One-third of all globally sold cars by 2030 will be electric, a study conducted by Deloitte predicts.
The research estimates that around 31.1 million Electric Vehicles will be sold each year by 2030. This will be 10 million more compared to the last prediction from January of 2019.
In the meantime, another company, Autocar, also says that gasoline and diesel vehicle have already reached their peak in terms of sales.
The global car market isn’t expected to return to pre-pandemic levels until 2024. Furthermore, EV sales are predicted to hit 2.5 million this year alone.
Now, if you apply arithmetic of a compound annual growth rate of 29%, that figure should increase to 11.2 million in 2025 and then 31.1 million by 2030. Then, EVs would account for roughly 81% of all new electrified cars sold.
“The price premium attached to many electric vehicles restricted some early adopters but, as the cost of EVs has converged with petrol and diesel equivalents, the pool of prospective buyers is set to increase,” said Jamie Hamilton, head of EVs at Deloitte.

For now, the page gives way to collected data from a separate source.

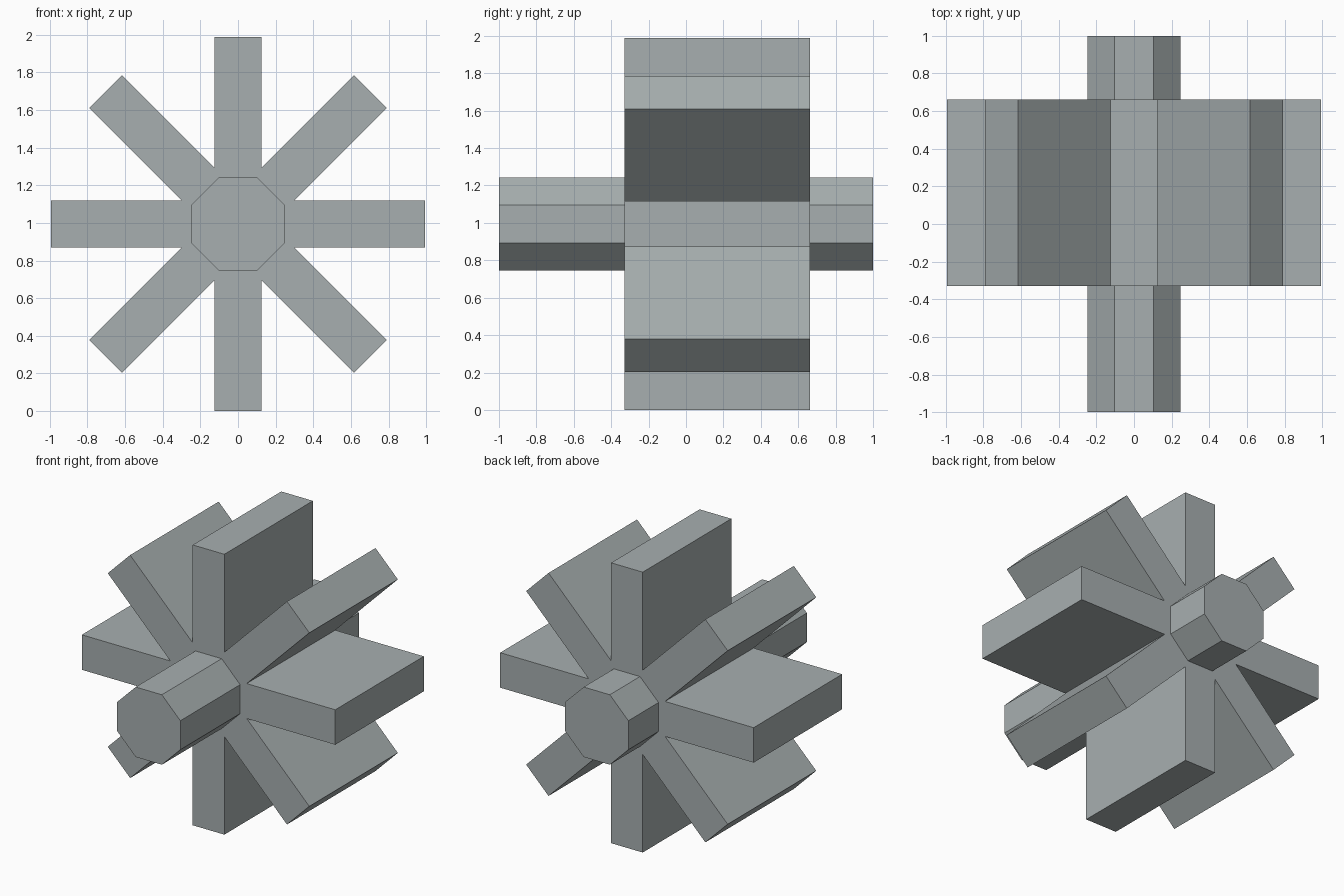
import bpy, bmesh, math

if "Cube" in bpy.data.objects:
    bpy.data.objects.remove(bpy.data.objects["Cube"])

R = 0.994        # blade tip radius
HALF = 0.124     # half blade thickness
APOTHEM = 0.248  # shaft centre to flat side
CENTRE_Z = R

grey = bpy.data.materials.new("steel grey")
grey.diffuse_color = (0.39, 0.43, 0.435, 1)
grey.use_nodes = True
grey.node_tree.nodes["Principled BSDF"].inputs["Base Color"].default_value = grey.diffuse_color


def prism(name, profile, y0, y1):
    """Extrude an x/z profile from y0 to y1."""
    bm = bmesh.new()
    face = bm.faces.new([bm.verts.new((x, y0, z + CENTRE_Z)) for x, z in profile])
    ext = bmesh.ops.extrude_face_region(bm, geom=[face], use_keep_orig=True)
    for v in ext["geom"]:
        if isinstance(v, bmesh.types.BMVert):
            v.co.y = y1
    bmesh.ops.recalc_face_normals(bm, faces=bm.faces)
    mesh = bpy.data.meshes.new(name)
    bm.to_mesh(mesh)
    bm.free()
    mesh.materials.append(grey)
    obj = bpy.data.objects.new(name, mesh)
    bpy.context.collection.objects.link(obj)
    return obj


def polar(r, a):
    return (r * math.cos(a), r * math.sin(a))


# Eight-bladed wheel: two tip corners and one notch per blade
tip_r, tip_a = math.hypot(R, HALF), math.atan2(HALF, R)
notch_r = HALF / math.sin(math.pi / 8)
star = []
for i in range(8):
    a = i * math.pi / 4
    star += [polar(tip_r, a - tip_a), polar(tip_r, a + tip_a),
             polar(notch_r, a + math.pi / 8)]
prism("paddle_wheel", star, -0.33, 0.662)

# Octagonal shaft, flat side up
shaft_r = APOTHEM / math.cos(math.pi / 8)
octagon = [polar(shaft_r, (i + 0.5) * math.pi / 4) for i in range(8)]
prism("shaft", octagon, -1.0, 1.0)
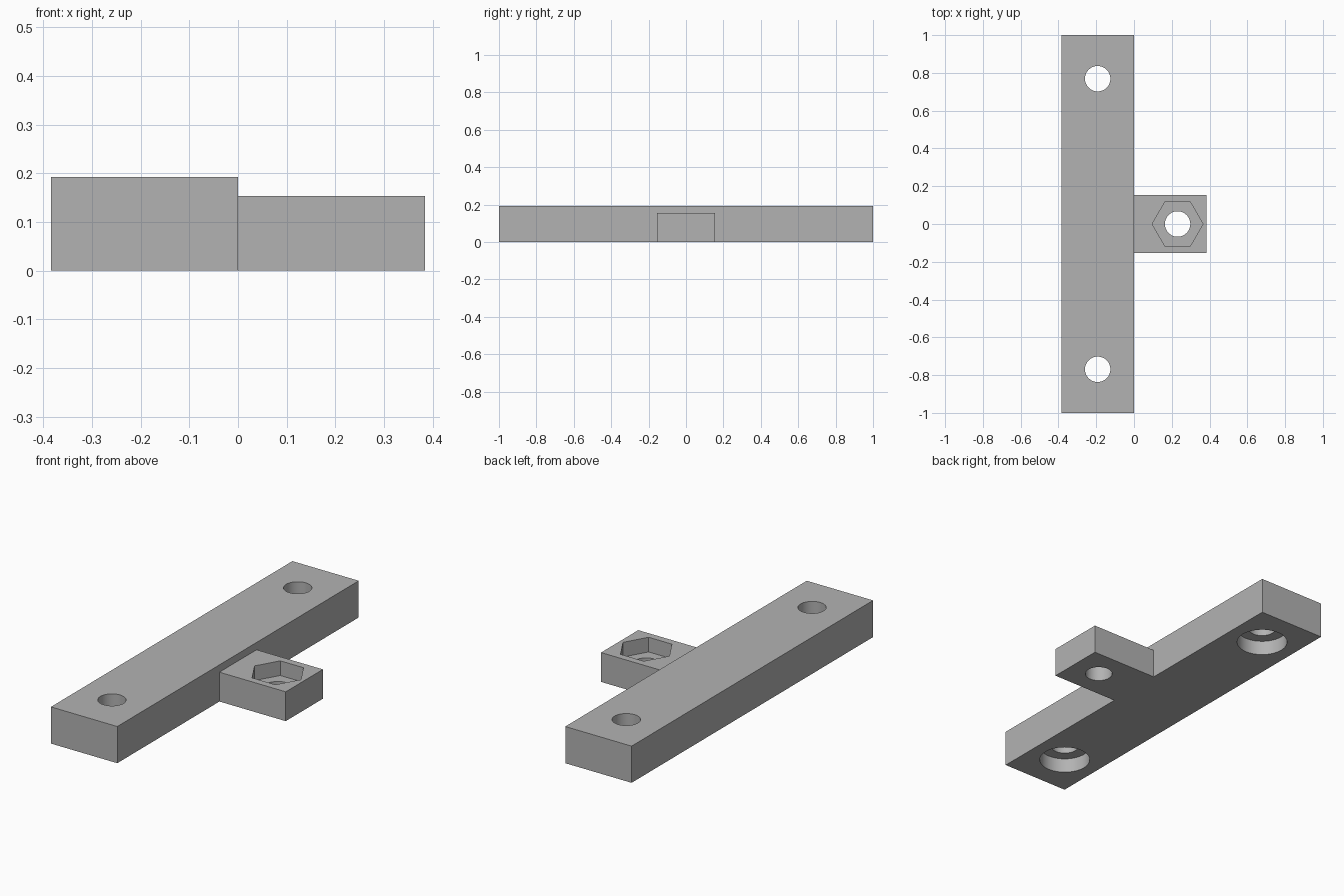
import bpy, math

cube = bpy.data.objects.get("Cube")
if cube:
    bpy.data.objects.remove(cube, do_unlink=True)

U = 1 / 26            # one design unit
BAR_H, TAB_H = 5 * U, 4 * U

grey = bpy.data.materials.new("plain grey")
grey.use_nodes = True
colour = (0.45, 0.45, 0.45, 1)
grey.diffuse_color = colour
grey.node_tree.nodes["Principled BSDF"].inputs["Base Color"].default_value = colour


def box(name, x0, x1, half_y, height):
    bpy.ops.mesh.primitive_cube_add(size=1, location=((x0 + x1) / 2, 0, height / 2))
    ob = bpy.context.object
    ob.name = name
    ob.scale = (x1 - x0, 2 * half_y, height)
    bpy.ops.object.transform_apply(location=True, rotation=False, scale=True)
    ob.data.materials.append(grey)
    return ob


def prism(name, x, y, radius, z0, z1, sides=64):
    bpy.ops.mesh.primitive_cylinder_add(
        vertices=sides, radius=radius, depth=z1 - z0,
        location=(x, y, (z0 + z1) / 2), rotation=(0, 0, math.pi / 2))
    ob = bpy.context.object
    ob.name = name
    ob.data.materials.append(grey)
    return ob


def combine(target, tool, operation):
    mod = target.modifiers.new(tool.name, "BOOLEAN")
    mod.operation, mod.solver, mod.object = operation, "EXACT", tool
    bpy.context.view_layer.objects.active = target
    bpy.ops.object.modifier_apply(modifier=mod.name)
    bpy.data.objects.remove(tool, do_unlink=True)


# Long bar with the side tab fused on
bracket = box("mounting_bracket", -10 * U, 0, 1, BAR_H)
combine(bracket, box("side_tab", -2 * U, 10 * U, 4 * U, TAB_H), "UNION")

# Screw holes at both ends, counterbored from below
for side in (-1, 1):
    x, y = -5 * U, side * 20 * U
    combine(bracket, prism("screw_hole", x, y, 1.75 * U, -0.1, 0.4), "DIFFERENCE")
    combine(bracket, prism("counterbore", x, y, 3.25 * U, -0.1, 2 * U), "DIFFERENCE")

# Tab bolt hole and the hexagonal nut pocket above it
combine(bracket, prism("bolt_hole", 6 * U, 0, 1.75 * U, -0.1, 0.4), "DIFFERENCE")
combine(bracket, prism("nut_pocket", 6 * U, 0, 3.5 * U, TAB_H - 2 * U, 0.4, 6), "DIFFERENCE")

# Smooth hole walls, sharp edges elsewhere
bpy.ops.object.select_all(action="DESELECT")
bracket.select_set(True)
bpy.context.view_layer.objects.active = bracket
bpy.ops.object.shade_smooth_by_angle(angle=math.radians(30))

“A wider range of new electric vehicles, combined with a growing second-hand market, means EVs are becoming a more viable option for many”, Hamilton added.
Additional factors that lead to people buying more EVs include government-backed incentives, stricter emissions regulations, as well as a wider range of models available on the market, as you can buy electric superminis, saloons, SUVs and even hypercars.
According to Deloitte, the only thing that still restricts some buyers is the comparatively low range vs gasoline/diesel and a perceived lack of charging infrastructure.